Queen Simone stepped back from the table and closed her eyes for a full minute as if contemplating her answer. Haven could not help but admire the smoothness of her pale skin and comely features that charmed many but terrified others. He was unsettled by her presence in his home, but he knew that it was important for him to remain calm and keep his resolve when it came to the sovereignty of his countrymen. Simone was legendary for being able to read the temperament and body language of those in her presence. He wanted to remain resolute, but he was all too aware that Simone could cast powerful spells. It was rumored that many who were admitted to her presence had been turned to statues if they displeased her in any way.
“I admire your dedication and strength,” she said at last, “but your soldiers are no match for the many legions of troops that I command. We would rather assimilate than destroy you, but we will do what we must. In either scenario, I will need a Silvan to act as diplomat or general, whichever role is necessary for our conquest, and I choose you, Haven Ballindor.”
She looked Haven in the eye, and in that brief moment he wondered whether or not he was being bewitched. Had she claimed his soul? Compromised his free will?”
“I will also need a lover,” she declared. “I wish to have a child by someone with your intelligence, strength, and … yes, your ruggedly handsome features. Such a union would also make our assimilation of your culture far easier for the House of Kithra. Houses sealed by common offspring often create a new and lasting peace. In time, upon our marriage, you would become a prince of Kthra, the queen’s consort.”
“You have no need of a lowly tracker,” Haven stated, unpersuaded by Simone’s logic.
“Do you not think that someone as myself does not know your real identity?” she retorted. “You are a high priest in the Veedish Brotherhood. It is known by those who are familiar with your order that you are a mystic and a soothsayer, someone who can even levitate off the ground after several hours of Veedish meditation.”
Haven shook his head as he seated himself in the rocker. “You are quite mad. I have no desire to be your consort, nor do I desire your body. I will not help you attain your goal, and you may find Silvans more formidable in battle than you imagine.”
Simone crossed her arms and spread her red lips into a thin smile.
“Perhaps you may find Maybeth more to your liking.
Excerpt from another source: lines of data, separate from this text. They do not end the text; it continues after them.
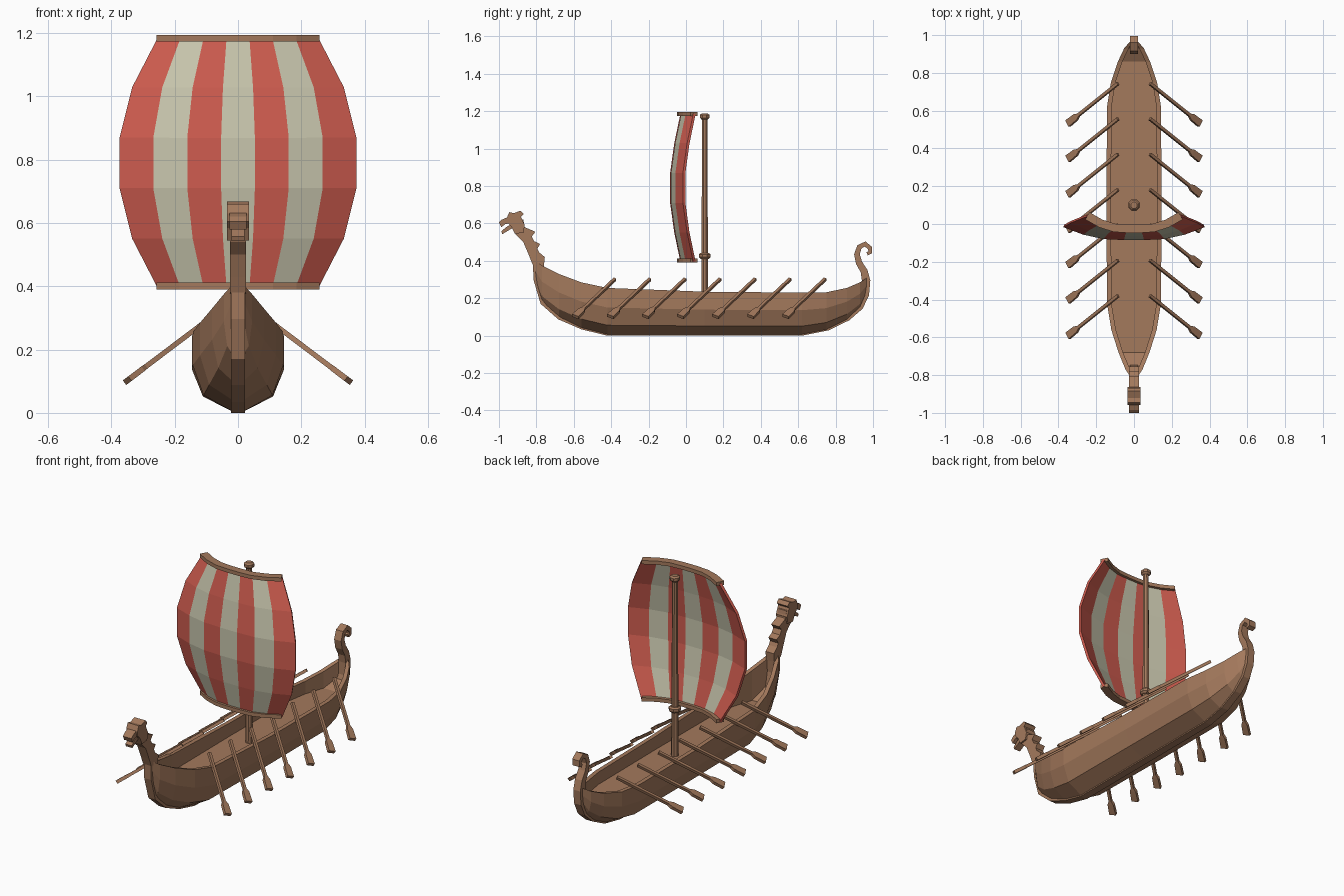
import bpy, bmesh, math
from mathutils import Vector

if "Cube" in bpy.data.objects:
    bpy.data.objects.remove(bpy.data.objects["Cube"])


def material(name, rgb):
    m = bpy.data.materials.new(name)
    m.diffuse_color = (*rgb, 1)
    m.use_nodes = True
    m.node_tree.nodes["Principled BSDF"].inputs["Base Color"].default_value = m.diffuse_color
    return m


WOOD = material("brown wood", (0.37, 0.192, 0.108))
RED = material("red cloth", (0.62, 0.107, 0.078))
CREAM = material("cream cloth", (0.58, 0.565, 0.42))


def finish(name, bm, mats=(WOOD,)):
    bmesh.ops.recalc_face_normals(bm, faces=bm.faces)
    me = bpy.data.meshes.new(name)
    bm.to_mesh(me)
    bm.free()
    for m in mats:
        me.materials.append(m)
    ob = bpy.data.objects.new(name, me)
    bpy.context.collection.objects.link(ob)
    return ob


def loft(name, rings):
    """Skin closed rings of equal length and cap both ends."""
    bm = bmesh.new()
    vs = [[bm.verts.new(p) for p in r] for r in rings]
    n = len(vs[0])
    for a, b in zip(vs, vs[1:]):
        for i in range(n):
            j = (i + 1) % n
            bm.faces.new((a[i], a[j], b[j], b[i]))
    bm.faces.new(vs[0])
    bm.faces.new(vs[-1])
    return finish(name, bm)


def prism(name, outline, half):
    """Side outline (y, z) extruded across x."""
    return loft(name, [[(x, y, z) for y, z in outline] for x in (-half, half)])


def strip(name, path, half, place):
    """Rectangular bar along a flat path of (u, v, thickness)."""
    rings = []
    for i, (u, v, t) in enumerate(path):
        a, b = path[max(i - 1, 0)], path[min(i + 1, len(path) - 1)]
        d = Vector((b[0] - a[0], b[1] - a[1])).normalized()
        nu, nv = -d.y * t / 2, d.x * t / 2
        rings.append([place(u + s * nu, v + s * nv, h)
                      for s, h in ((-1, -half), (-1, half), (1, half), (1, -half))])
    return loft(name, rings)


def lathe(name, profile, x, y, sides=8):
    return loft(name, [[(x + r * math.cos(2 * math.pi * (k + .5) / sides),
                         y + r * math.sin(2 * math.pi * (k + .5) / sides), z)
                        for k in range(sides)] for r, z in profile])


# Hull: stations of (y, half width, keel height, rim height)
stations = [(-.805, .022, .27, .40), (-.77, .045, .17, .375), (-.68, .082, .095, .33),
            (-.56, .12, .04, .285), (-.42, .143, .006, .255), (.1, .146, .006, .235),
            (.62, .143, .006, .23), (.75, .122, .03, .232), (.86, .085, .08, .255),
            (.93, .052, .14, .285), (.965, .022, .21, .308)]
rings = []
for y, w, kz, sz in stations:
    h = sz - kz
    wi = max(w - .024, w * .4)
    dz = max(.16, kz + .06)          # deck height
    half = [(w * .14, kz), (w * .76, kz + h * .2), (w, kz + h * .58), (w, sz), (wi, sz), (wi, dz)]
    rings.append([(x, y, z) for x, z in half] + [(-x, y, z) for x, z in reversed(half)])
loft("hull", rings)

# Keel, stem and curled stern post in one bar
strip("keel_and_stern_curl",
      [(-.79, .42, .06), (-.79, .30, .05), (-.76, .18, .04), (-.675, .10, .03),
       (-.555, .045, .024), (-.42, .012, .024), (.62, .012, .024), (.76, .04, .024),
       (.865, .095, .03), (.93, .155, .036), (.958, .22, .042), (.963, .295, .045),
       (.952, .345, .038), (.925, .39, .034), (.914, .435, .03), (.927, .475, .028),
       (.958, .49, .027), (.984, .468, .025), (.985, .445, .022), (.968, .438, .018)],
      .022, lambda u, v, h: (h, u, v))

# Beast figurehead: stepped neck, head, snout and lower jaw
prism("figurehead_neck",
      [(-.82, .38), (-.84, .43), (-.87, .50), (-.91, .54), (-.925, .58), (-.91, .63),
       (-.87, .62), (-.862, .58), (-.805, .555), (-.825, .53), (-.812, .505), (-.78, .49),
       (-.795, .465), (-.785, .445), (-.755, .42), (-.76, .37)], .026)
prism("figurehead_head",
      [(-.915, .545), (-.935, .585), (-.955, .605), (-.958, .63), (-.945, .66), (-.92, .655),
       (-.885, .668), (-.868, .65), (-.882, .635), (-.862, .59), (-.87, .55)], .035)
prism("figurehead_snout",
      [(-.94, .60), (-.965, .597), (-.988, .58), (-1.0, .605), (-.985, .62), (-.95, .635),
       (-.92, .63)], .027)
prism("figurehead_jaw",
      [(-.925, .575), (-.945, .565), (-.982, .543), (-.988, .558), (-.955, .585), (-.935, .595)], .02)

# Mast with collar and cap
lathe("mast", [(.02, .15), (.015, 1.17)], 0, .1)
lathe("mast_collar", [(.024, .41), (.033, .42), (.033, .435), (.024, .442)], 0, .1)
lathe("mast_cap", [(.018, 1.155), (.028, 1.165), (.028, 1.18), (.018, 1.188)], 0, .1)

# Bulging sail, striped by column
row_w = [.25, .332, .372, .372, .332, .25]
row_y = [.045, .012, -.01, -.01, .012, .045]
col_y = [0, -.04, -.063, -.068, -.068, -.063, -.04, 0]
bm = bmesh.new()
grid = [[bm.verts.new((row_w[r] * (2 * c / 7 - 1), row_y[r] + col_y[c], .395 + .158 * r))
         for c in range(8)] for r in range(6)]
for r in range(5):
    for c in range(7):
        f = bm.faces.new((grid[r][c], grid[r][c + 1], grid[r + 1][c + 1], grid[r + 1][c]))
        f.material_index = c % 2
sail = finish("sail", bm, (RED, CREAM))
mod = sail.modifiers.new("thickness", 'SOLIDIFY')
mod.thickness = .014
mod.offset = 0

# Curved yards along the top and bottom of the sail
for name, z in (("upper_yard", 1.184), ("lower_yard", .401)):
    strip(name, [(.247 * (2 * c / 7 - 1), .043 + col_y[c], .044) for c in range(8)], .0105,
          lambda u, v, h, z=z: (u, v, z + h))


# Seven oars each side, with flat blades
def bar(name, sections, w, n):
    return loft(name, [[p + w * (a * hw) + n * (b * hn)
                        for a, b in ((-1, -1), (1, -1), (1, 1), (-1, 1))]
                       for p, hw, hn in sections])


for side, label in ((-1, "left"), (1, "right")):
    for i in range(7):
        start = Vector((side * .085, -.38 + .1873 * i, .302))
        vec = Vector((side * .265, -.212, -.2))
        d = vec.normalized()
        w = (Vector((0, 1, 0)) - d * d.y).normalized()
        n = d.cross(w)
        at = lambda t: start + vec * t
        bar(f"{label}_oar_shaft_{i + 1}", [(at(0), .008, .008), (at(.84), .008, .008)], w, n)
        bar(f"{label}_oar_blade_{i + 1}",
            [(at(.79), .009, .008), (at(.84), .018, .009), (at(1), .02, .009)], w, n)
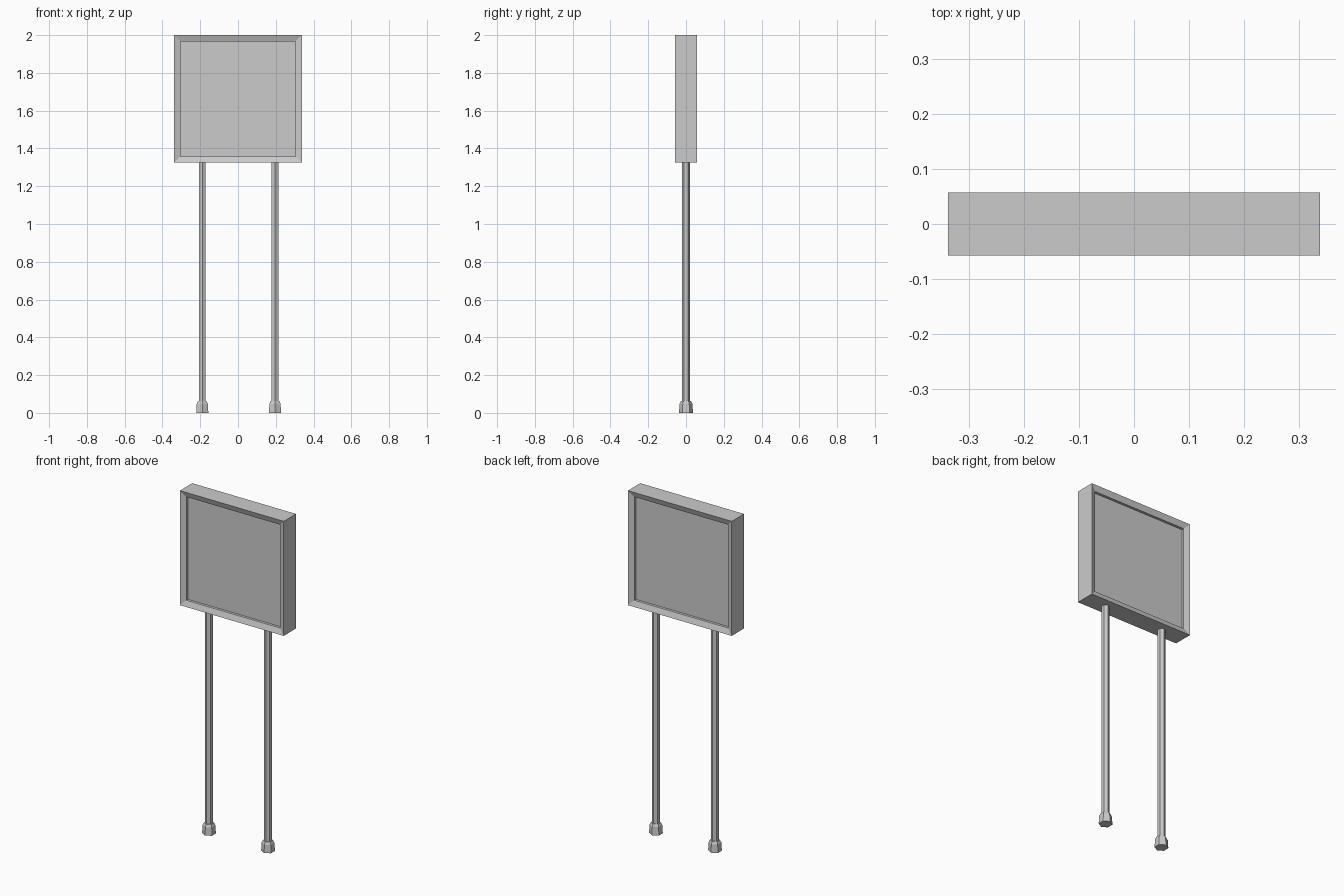
import bpy, bmesh
from math import sin, cos, pi

if "Cube" in bpy.data.objects:
    bpy.data.objects.remove(bpy.data.objects["Cube"])

HX, HY, Z0, Z1 = 0.338, 0.057, 1.325, 2.0


def finish(name, bm):
    bmesh.ops.recalc_face_normals(bm, faces=bm.faces)
    mesh = bpy.data.meshes.new(name)
    bm.to_mesh(mesh)
    bm.free()
    obj = bpy.data.objects.new(name, mesh)
    bpy.context.collection.objects.link(obj)
    return obj


def loft(name, loops):
    """Skin a list of point loops and cap both ends."""
    bm = bmesh.new()
    rings = [[bm.verts.new(p) for p in loop] for loop in loops]
    for a, b in zip(rings, rings[1:]):
        n = len(a)
        for i in range(n):
            j = (i + 1) % n
            bm.faces.new((a[i], a[j], b[j], b[i]))
    bm.faces.new(rings[0])
    bm.faces.new(rings[-1])
    return finish(name, bm)


def rect(inset, y):
    x, lo, hi = HX - inset, Z0 + inset, Z1 - inset
    return [(-x, y, lo), (x, y, lo), (x, y, hi), (-x, y, hi)]


def hexagon(x, r, z):
    return [(x + r * sin(i * pi / 3), r * cos(i * pi / 3), z) for i in range(6)]


# Sign box: bevelled frame stepping down to a recessed panel on both faces
steps = [(0.033, 0.030), (0.033, 0.045), (0.0, HY)]
loops = [rect(i, -y) for i, y in steps] + [rect(i, y) for i, y in reversed(steps)]
loft("sign_box", loops)

# Two hexagonal posts, each with a flared foot
for side, x in (("left", -0.189), ("right", 0.196)):
    loft(side + "_post", [hexagon(x, 0.021, z) for z in (0.03, Z0 + 0.005)])
    foot = [(0.037, 0.0), (0.034, 0.048), (0.027, 0.062)]
    loft(side + "_foot", [hexagon(x, r, z) for r, z in foot])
Everyone knows of your secret desire for the young woman, but she is of lowly birth and not worthy of your time or attention.”
Haven closed his eyes briefly, resenting the mention of Maybeth by the powerful witch. When he opened his eyes again, he was lying on the rough cloth enclosing his straw mattress. Sitting on the side on the trundle bed was Maybeth, who stroked his cheek lightly.
“You had a nasty fall, Mater Ballindor,” the woman said. “Shall I get a damp cloth for your forehead?”
Haven rubbed his right temple. “I must have had a bad dream. How long was I unconscious?”
“Just a few moments, my lord.”
“Excuse my clumsiness. You should probably leave now, mistress. It is getting late.”
Haven was trying to recall the strange dream of Simone el-Kithra. He didn’t remember falling, and if he had indeed been dreaming, the dream had been both lucid and specific, its images as clear as any waking reality as compared to the surrealistic images one experienced while asleep. He was about to speak when Maybeth leaned down and pressed her lips against his. Haven did not resist. He put his arms around her waist and pulled her close until she lay next to his body on the trundle bed. He stared into her soft blue eyes for several seconds. She was wearing a pleasing scent, and he could feel her breath—so sweet—upon his face.”
“I have always loved you,” he proclaimed in a whisper.
“And I you,” she said. kissing him again, this time with far greater passion. “Now give me your seed.”